Was this review helpful to you?
... on the page of this edition. Webster's The Duchess of Malfi is the best known of the plays here and is valued for its characters, imagery, themes, intense atmosphere and memorable scenes. The Duchess is a young widow whose brothers oppose a second marriage: Ferdinand, her twin, is so violent in his language that we suspect an incestuous interest, only partially acknowledged: "Till I know who leaps my sister, I'll not stir." The Duchess is introduced in a description by Antonio who praises her beauty, her virtue and her grace: "She stains [eclipses] time past: lights the time to come" but she has a strong will which we see in the memorable scenes where she woos and marries him. The greatest challenge to an actor is, perhaps, the interpretation of the role of Bosola, the wordly spy who connives in the mental torture of the Duchess and yet comes to pity her, finally making the existentialist decision to be himself: "I'll be mine own example." The scenes of this cruelty to the Duchess, her courage and endurance, and of her death and that of Cariola are enthralling on the stage but raise a problem: what is left for Act V and how can a director keep the drama alive? Other difficulties for a modern audiences are the distancing devices and set pieces which can seem formal and unnatural. There are few poetically sustained speeches but there are outstanding lines: " Cover her face. Mine eyes dazzle: she died young" which stay in the mind as do the claustrophobic atmosphere and main themes of corruption, love, public and private life and the harshness of man to woman.
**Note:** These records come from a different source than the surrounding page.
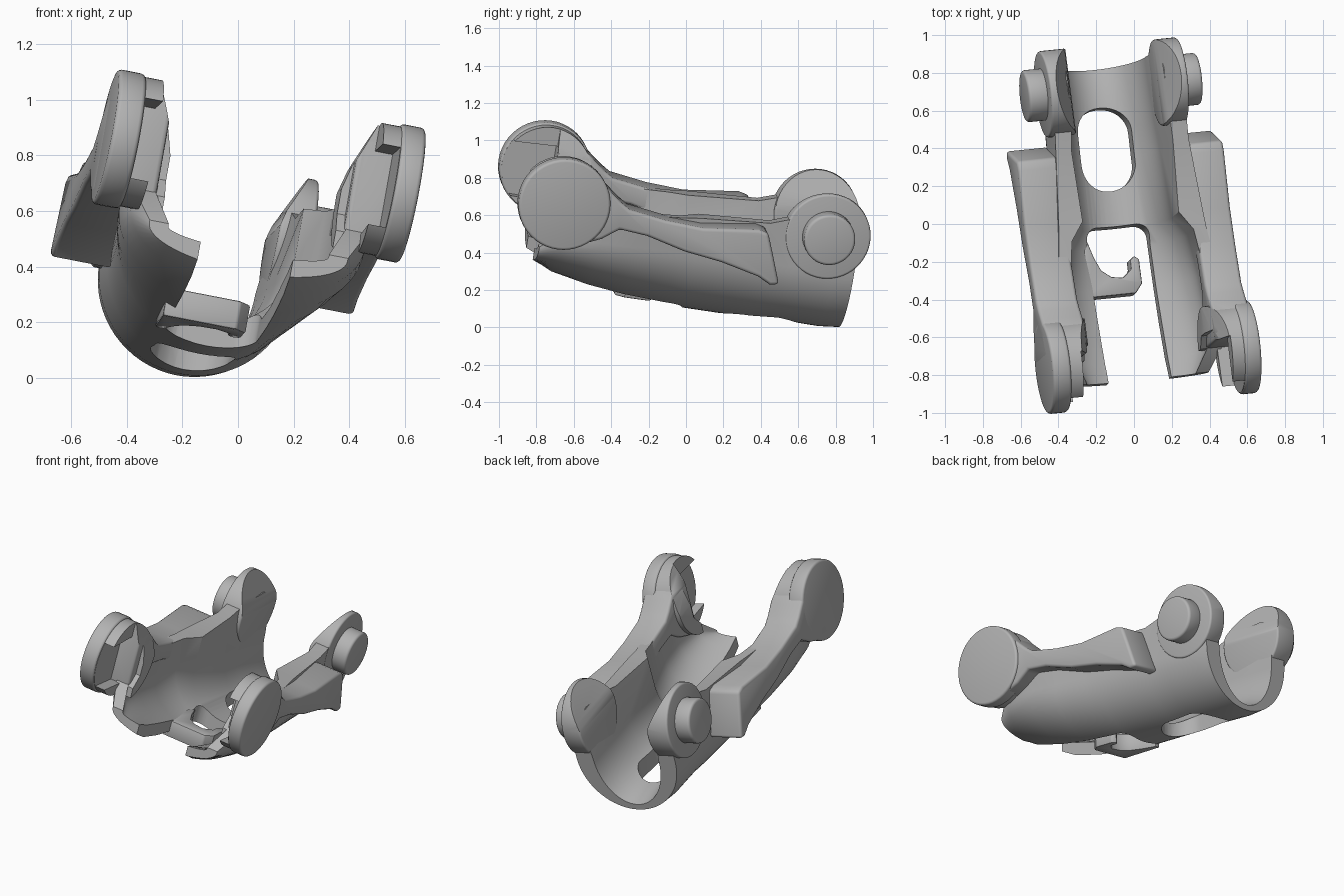
import bpy, bmesh, math
from mathutils import Matrix, Vector

if "Cube" in bpy.data.objects:
    bpy.data.objects.remove(bpy.data.objects["Cube"])

# Tilted frame of the whole bracket: length runs along its own y axis
ax = Vector((0.98, 0.1, -0.19)).normalized()
ay = Vector((-0.118, 0.983, -0.138))
ay = (ay - ax * ay.dot(ax)).normalized()
az = ax.cross(ay)
FRAME = Matrix.Translation((-0.015, 0.02, 0.66)) @ Matrix((ax, ay, az)).transposed().to_4x4()

grey = bpy.data.materials.new("plain grey")
grey.diffuse_color = (0.45, 0.45, 0.45, 1)
grey.use_nodes = True
grey.node_tree.nodes["Principled BSDF"].inputs["Base Color"].default_value = grey.diffuse_color


def add(name, bm):
    bmesh.ops.recalc_face_normals(bm, faces=bm.faces)
    me = bpy.data.meshes.new(name)
    bm.to_mesh(me)
    bm.free()
    ob = bpy.data.objects.new(name, me)
    bpy.context.collection.objects.link(ob)
    me.materials.append(grey)
    return ob


def prism(name, pts, axis, lo, hi):
    """Extrude a closed outline: axis x takes (y, z), y takes (x, z), z takes (x, y)."""
    bm = bmesh.new()
    put = {'x': lambda p, h: (h, p[0], p[1]), 'y': lambda p, h: (p[0], h, p[1]),
           'z': lambda p, h: (p[0], p[1], h)}[axis]
    a = [bm.verts.new(put(p, lo)) for p in pts]
    b = [bm.verts.new(put(p, hi)) for p in pts]
    bm.faces.new(a)
    bm.faces.new(b)
    for i in range(len(pts)):
        j = (i + 1) % len(pts)
        bm.faces.new((a[i], a[j], b[j], b[i]))
    return add(name, bm)


def circle(cy, cz, r, n=48):
    return [(cy + r * math.cos(2 * math.pi * i / n), cz + r * math.sin(2 * math.pi * i / n))
            for i in range(n)]


def rounded(x0, x1, y0, y1, r, n=8):
    pts = []
    for k, (cx, cy) in enumerate([(x1 - r, y1 - r), (x0 + r, y1 - r), (x0 + r, y0 + r), (x1 - r, y0 + r)]):
        for i in range(n + 1):
            a = math.pi / 2 * (k + i / n)
            pts.append((cx + r * math.cos(a), cy + r * math.sin(a)))
    return pts


def apply_all(ob):
    bpy.context.view_layer.objects.active = ob
    for m in list(ob.modifiers):
        bpy.ops.object.modifier_apply(modifier=m.name)


def cut(ob, cutter):
    m = ob.modifiers.new("cut", 'BOOLEAN')
    m.operation, m.object, m.solver = 'DIFFERENCE', cutter, 'EXACT'
    apply_all(ob)
    bpy.data.objects.remove(cutter)


def bevel(ob, width, segs=3):
    m = ob.modifiers.new("bevel", 'BEVEL')
    m.width, m.segments, m.limit_method, m.angle_limit = width, segs, 'ANGLE', math.radians(40)
    apply_all(ob)


def slope_cut(ob, side, y0, y1, pts):
    """Shave the inward side of a part so it leans outward towards its top."""
    cut(ob, prism("slope_cutter", [(side * x, z) for x, z in pts], 'y', y0, y1))


# Trough: lofted U section (y, half width, bottom, arc centre, rim, side wall, floor)
stations = [(-.81, .365, -.40, -.29, -.28, .07, .07), (-.7, .43, -.455, -.22, -.16, .08, .08),
            (-.5, .45, -.50, -.2, -.04, .08, .08), (-.3, .43, -.53, -.2, -.02, .07, .07),
            (-.08, .40, -.55, -.2, -.01, .07, .07), (.02, .39, -.555, -.2, 0, .13, .09),
            (.4, .36, -.56, -.2, .02, .115, .08), (.55, .355, -.55, -.2, .07, .12, .08),
            (.78, .355, -.555, -.2, .09, .125, .07), (.89, .345, -.545, -.2, .06, .115, .035)]
N = 16
bm = bmesh.new()
rings = []
for y, w, b, zc, rim, t, floor in stations:
    def arc(ww, bb, top):
        pts = [(-top, rim)]
        for i in range(2 * N + 1):
            a = math.pi / 2 * (i / N - 1)
            pts.append((ww * math.sin(a), zc - (zc - bb) * math.cos(a)))
        return pts + [(top, rim)]
    lean = .03 if y > .1 else 0
    sec = arc(w, b, w) + arc(w - t, b + floor, w - t + lean)[::-1]
    rings.append([bm.verts.new((x, y, z)) for x, z in sec])
n = len(rings[0])
for r, s in zip(rings, rings[1:]):
    for i in range(n):
        j = (i + 1) % n
        bm.faces.new((r[i], r[j], s[j], s[i]))
for r in (rings[0], rings[-1]):
    for i in range(n // 2 - 1):
        bm.faces.new((r[i], r[i + 1], r[n - 2 - i], r[n - 1 - i]))
trough = add("trough", bm)
cut(trough, prism("hole_cutter", rounded(-.145, .145, .23, .68, .14), 'z', -1, -.3))
cut(trough, prism("slot_cutter", rounded(-.17, .17, -1.2, .04, .07), 'z', -1, -.1))
parts = [trough]

# Side arm outline, from the front disc to the stepped rear end
arm_pts = [(-.70, .19), (-.6, .18), (-.497, .1), (-.44, .055), (-.385, .02), (-.18, -.012), (.025, -.025),
           (.321, .008), (.375, -.005), (.415, -.11), (.475, -.272), (.425, -.28),
           (.358, -.245), (.149, -.195), (-.058, -.165), (-.267, -.11), (-.42, -.095),
           (-.507, -.16), (-.6, -.2), (-.7, -.2)]


def span(side, a, b):
    return min(side * a, side * b), max(side * a, side * b)


# side, name, outer reach of arm, disc, boss, peg
for side, tag, arm_x, disc_x, boss_x, peg_x in ((-1, "left", .57, .57, .385, .485),
                                                (1, "right", .545, .56, .36, .455)):
    lean = [(.2, -.02), (.312, -.02), (.338, .08), (.405, .25), (.405, .4), (.2, .4)]
    arm = prism(tag + "_arm", arm_pts, 'x', *span(side, .345, arm_x))
    bevel(arm, .018)
    slope_cut(arm, side, -1.1, -.3, lean)
    # Front disc with a notched inner layer
    disc = prism(tag + "_front_disc", circle(-.737, 0, .247), 'x', *span(side, .47, disc_x))
    bevel(disc, .015)
    inner = prism(tag + "_inner_disc", circle(-.737, 0, .237), 'x', *span(side, .315, .475))
    cut(inner, prism("notch_cutter", [(-1.1, -.15), (-.7, -.17), (-.64, -.1), (-.64, .1), (-.7, .14), (-1.1, .13)],
                     'x', *span(side, .3, .4695)))
    cut(inner, prism("step_cutter", [(-1.1, -.3), (-.70, -.3), (-.70, .3), (-1.1, .3)], 'x', *span(side, .25, .405)))
    slope_cut(inner, side, -1.1, -.3, lean)
    # Rear boss with a sloping inner face, and its peg
    boss = prism(tag + "_rear_boss", circle(.718, -.01, .23), 'x', *span(side, .235, boss_x))
    bevel(boss, .012)
    slope_cut(boss, side, .3, 1.1, [(.1, .0), (.234, .0), (.25, .06), (boss_x - .03, .23), (boss_x - .03, .4), (.1, .4)])
    peg = prism(tag + "_peg", circle(.718, -.01, .138), 'x', *span(side, boss_x - .02, peg_x))
    bevel(peg, .016)
    parts += [arm, disc, inner, boss, peg]

# Hooked tongue across the bottom slot
hook = prism("hook", [(-.21, -.33), (.06, -.33), (.1, -.28), (.1, -.15), (.075, -.13), (.05, -.15),
                      (.05, -.2), (0, -.24), (-.06, -.23), (-.11, -.19), (-.14, -.12), (-.165, -.03),
                      (-.2, -.03)], 'z', -.535, -.43)
bevel(hook, .008, 2)
parts.append(hook)

# Place every part and shade smooth with crisp edges
for ob in parts:
    ob.data.transform(FRAME)
    ob.select_set(True)
bpy.context.view_layer.objects.active = trough
bpy.ops.object.shade_smooth_by_angle(angle=math.radians(35))
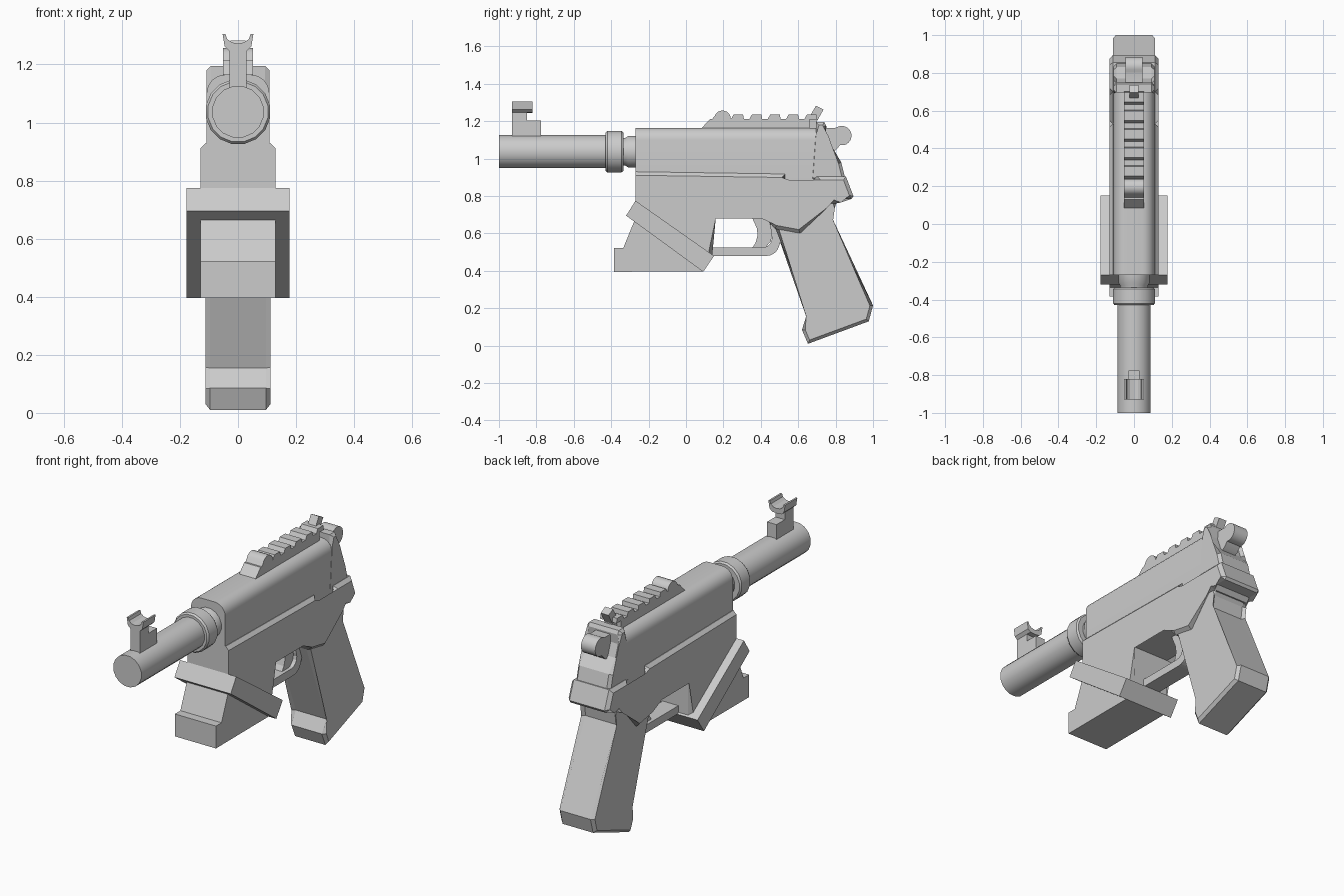
import bpy, bmesh, math
from mathutils import Vector

if "Cube" in bpy.data.objects:
    bpy.data.objects.remove(bpy.data.objects["Cube"])

grey = bpy.data.materials.new("grey metal")
grey.diffuse_color = (0.6, 0.6, 0.6, 1)
grey.use_nodes = True
grey.node_tree.nodes["Principled BSDF"].inputs["Base Color"].default_value = grey.diffuse_color


def finish(name, bm, smooth=False):
    bmesh.ops.recalc_face_normals(bm, faces=bm.faces)
    me = bpy.data.meshes.new(name)
    bm.to_mesh(me)
    bm.free()
    me.materials.append(grey)
    ob = bpy.data.objects.new(name, me)
    bpy.context.collection.objects.link(ob)
    if smooth:
        bpy.ops.object.select_all(action='DESELECT')
        bpy.context.view_layer.objects.active = ob
        ob.select_set(True)
        bpy.ops.object.shade_smooth_by_angle(angle=math.radians(35))
    return ob


def prism(name, pts, a, b, axis='x', bevel=0, rule=lambda e: True, smooth=False):
    """Extrude a (y, z) profile along x, or an (x, z) profile along y, from a to b."""
    bm = bmesh.new()
    place = (lambda p, d: (d, p[0], p[1])) if axis == 'x' else (lambda p, d: (p[0], d, p[1]))
    ends = [[bm.verts.new(place(p, d)) for p in pts] for d in (a, b)]
    for ring in ends:
        bm.faces.new(ring)
    n = len(pts)
    for i in range(n):
        j = (i + 1) % n
        bm.faces.new((ends[0][i], ends[0][j], ends[1][j], ends[1][i]))
    if bevel:
        rim = [e for e in bm.edges
               if abs(e.verts[0].co.x - e.verts[1].co.x) < 1e-5 and rule(e)]
        bmesh.ops.bevel(bm, geom=rim, offset=bevel, segments=1, affect='EDGES')
    return finish(name, bm, smooth)


def lathe(name, profile, z, sides=16):
    """Turn a (y, radius) profile around the bore axis."""
    bm = bmesh.new()
    rings = []
    for y, r in profile:
        rings.append([bm.verts.new((r * math.cos(t), y, z + r * math.sin(t)))
                      for t in (2 * math.pi * (i + .5) / sides for i in range(sides))])
    for p, q in zip(rings, rings[1:]):
        for i in range(sides):
            j = (i + 1) % sides
            bm.faces.new((p[i], p[j], q[j], q[i]))
    bm.faces.new(rings[0])
    bm.faces.new(rings[-1])
    return finish(name, bm, True)


def arc(cy, cz, r, a0, a1, n):
    return [(cy + r * math.cos(math.radians(a0 + (a1 - a0) * i / n)),
             cz + r * math.sin(math.radians(a0 + (a1 - a0) * i / n))) for i in range(n + 1)]


# barrel, collar and neck
BORE = 1.037
lathe("barrel", [(-1, .09), (-.40, .09)], BORE)
lathe("barrel_collar", [(-.43, .09), (-.43, .105), (-.42, .113), (-.345, .113),
                        (-.335, .105), (-.335, .07)], BORE)
lathe("barrel_neck", [(-.36, .075), (-.325, .075), (-.31, .085), (-.25, .085)], BORE)

# upper receiver with rounded top
top = arc(.043, 1.1, .065, 0, 90, 6)
prism("upper_receiver", [(.108, .82)] + top + [(-x, z) for x, z in reversed(top)]
      + [(-.108, .82)], -.27, .72, 'y', smooth=True)

# rear plate and hammer
prism("rear_plate", [(.695, 1.13), (.695, 1.195), (.74, 1.195), (.75, 1.175), (.745, 1.12),
                     (.77, 1.05), (.83, .98), (.855, .88), (.66, .88)],
      -.109, .109, bevel=.016)
prism("hammer", [(.74, 1.165), (.80, 1.165)] + arc(.833, 1.123, .052, 125, -100, 12)
      + [(.80, 1.045), (.76, 1.02), (.74, 1.02)], -.045, .045, smooth=True)

# lower frame
prism("lower_frame", [(-.27, .93), (.53, .918), (.53, .868), (.70, .868), (.70, .905),
                      (.855, .905), (.895, .80), (.885, .785), (.82, .785), (.80, .76),
                      (.75, .76), (.61, .60), (.475, .625), (.41, .70), (.14, .70),
                      (.14, .48), (.10, .48), (-.27, .76)],
      -.13, .13, bevel=.019,
      rule=lambda e: not all(v.co.y < -.25 for v in e.verts)
      and not all(v.co.y < .12 and v.co.z < .8 for v in e.verts))

# magazine housing and its slanted band
prism("slanted_band", [(-.27, .775), (-.32, .695), (.092, .395), (.15, .48)], -.178, .178)
prism("magazine_housing", [(-.385, .395), (-.385, .523), (-.335, .523), (-.275, .67),
                           (-.2, .66), (.10, .43), (.092, .396)], -.13, .13)

# trigger guard and trigger
prism("trigger_guard", [(.13, .48)] + arc(.43, .55, .07, -90, -15, 5)
      + [(.52, .60), (.45, .66)] + arc(.41, .575, .05, 25, -90, 5) + [(.13, .525)],
      -.05, .05)
prism("trigger", [(.34, .72), (.355, .68), (.378, .63), (.383, .59), (.372, .55), (.352, .52),
                  (.42, .52), (.455, .56), (.46, .62), (.44, .68), (.42, .72)], -.03, .03)

# grip
prism("grip", [(.475, .635), (.66, .155), (.62, .085), (.652, .01), (.977, .13), (1, .215),
               (.77, .67), (.78, .74), (.81, .79), (.74, .79), (.61, .65)],
      -.112, .112, bevel=.016)

# top rail with front hump and teeth
prism("rail", [(.085, 1.15), (.085, 1.165), (.13, 1.213), (.66, 1.213), (.66, 1.15)], -.052, .052)
prism("rail_hump", [(.13, 1.2)] + arc(.195, 1.212, .045, 160, 0, 8) + [(.24, 1.2)],
      -.052, .052, smooth=True)
for i in range(5):
    y = .255 + i * .098
    prism("rail_tooth", [(y - .015, 1.21), (y, 1.237), (y + .05, 1.237), (y + .055, 1.21)],
          -.052, .052)

# rear sight leaf
prism("rear_sight", [(.64, 1.15), (.655, 1.215), (.695, 1.283), (.735, 1.262), (.70, 1.2),
                     (.70, 1.15)], -.025, .025)

# front sight: base, post and open cradle
prism("front_sight_base", [(-.93, 1.1), (-.93, 1.255), (-.85, 1.255), (-.85, 1.205),
                           (-.775, 1.205), (-.775, 1.1)], -.03, .03)
half = [(.0, 1.245), (.03, 1.247), (.046, 1.262), (.053, 1.305), (.043, 1.305), (.038, 1.288),
        (.022, 1.276), (.0, 1.272)]
prism("front_sight_cradle", half + [(-x, z) for x, z in reversed(half[1:-1])], -.93, -.82, 'y')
Malfi is Webster's masterpiece, a dark tragedy set in a world that is brooding, bloody and corrupt. None of the characters come off well: not the incestuous and mad Ferdinand who imagines himself a werewolf; the adulterous Cardinal; the vacillating Antonio; or even the Duchess herself who woos and marries a courtier who serves her.
Despite Webster's attempt to offer hope and redemption at the end, this is a play that is soaked in blood. The light shines through it in Webster's jewel-dark poetry and the unrelenting pace, and this is fitting companion piece to the best of Marlowe and Shakespeare.
Was this review helpful to you?
bernieTOP 1000 REVIEWERVINE VOICE on 11 July 2013
This was originally published as "The Tragedy of the Dutchesse of Malfy."
Before you actuarially get to the play, do not over look this fairly good introduction including information on the author, early performances of Webster's plays, the source of the play, Webster's tragedy of the Duchess of Malfi, note on the text, and acknowledgements.
Many people find out about this play through college courses. I came across this because of a quote from the play in Agatha Christie's "Sleeping Murder." Then I ran across this again as "Cover Her Face" by P. D. James. Then it started turning up everywhere even "Queen of the Damned" by Anne Rice.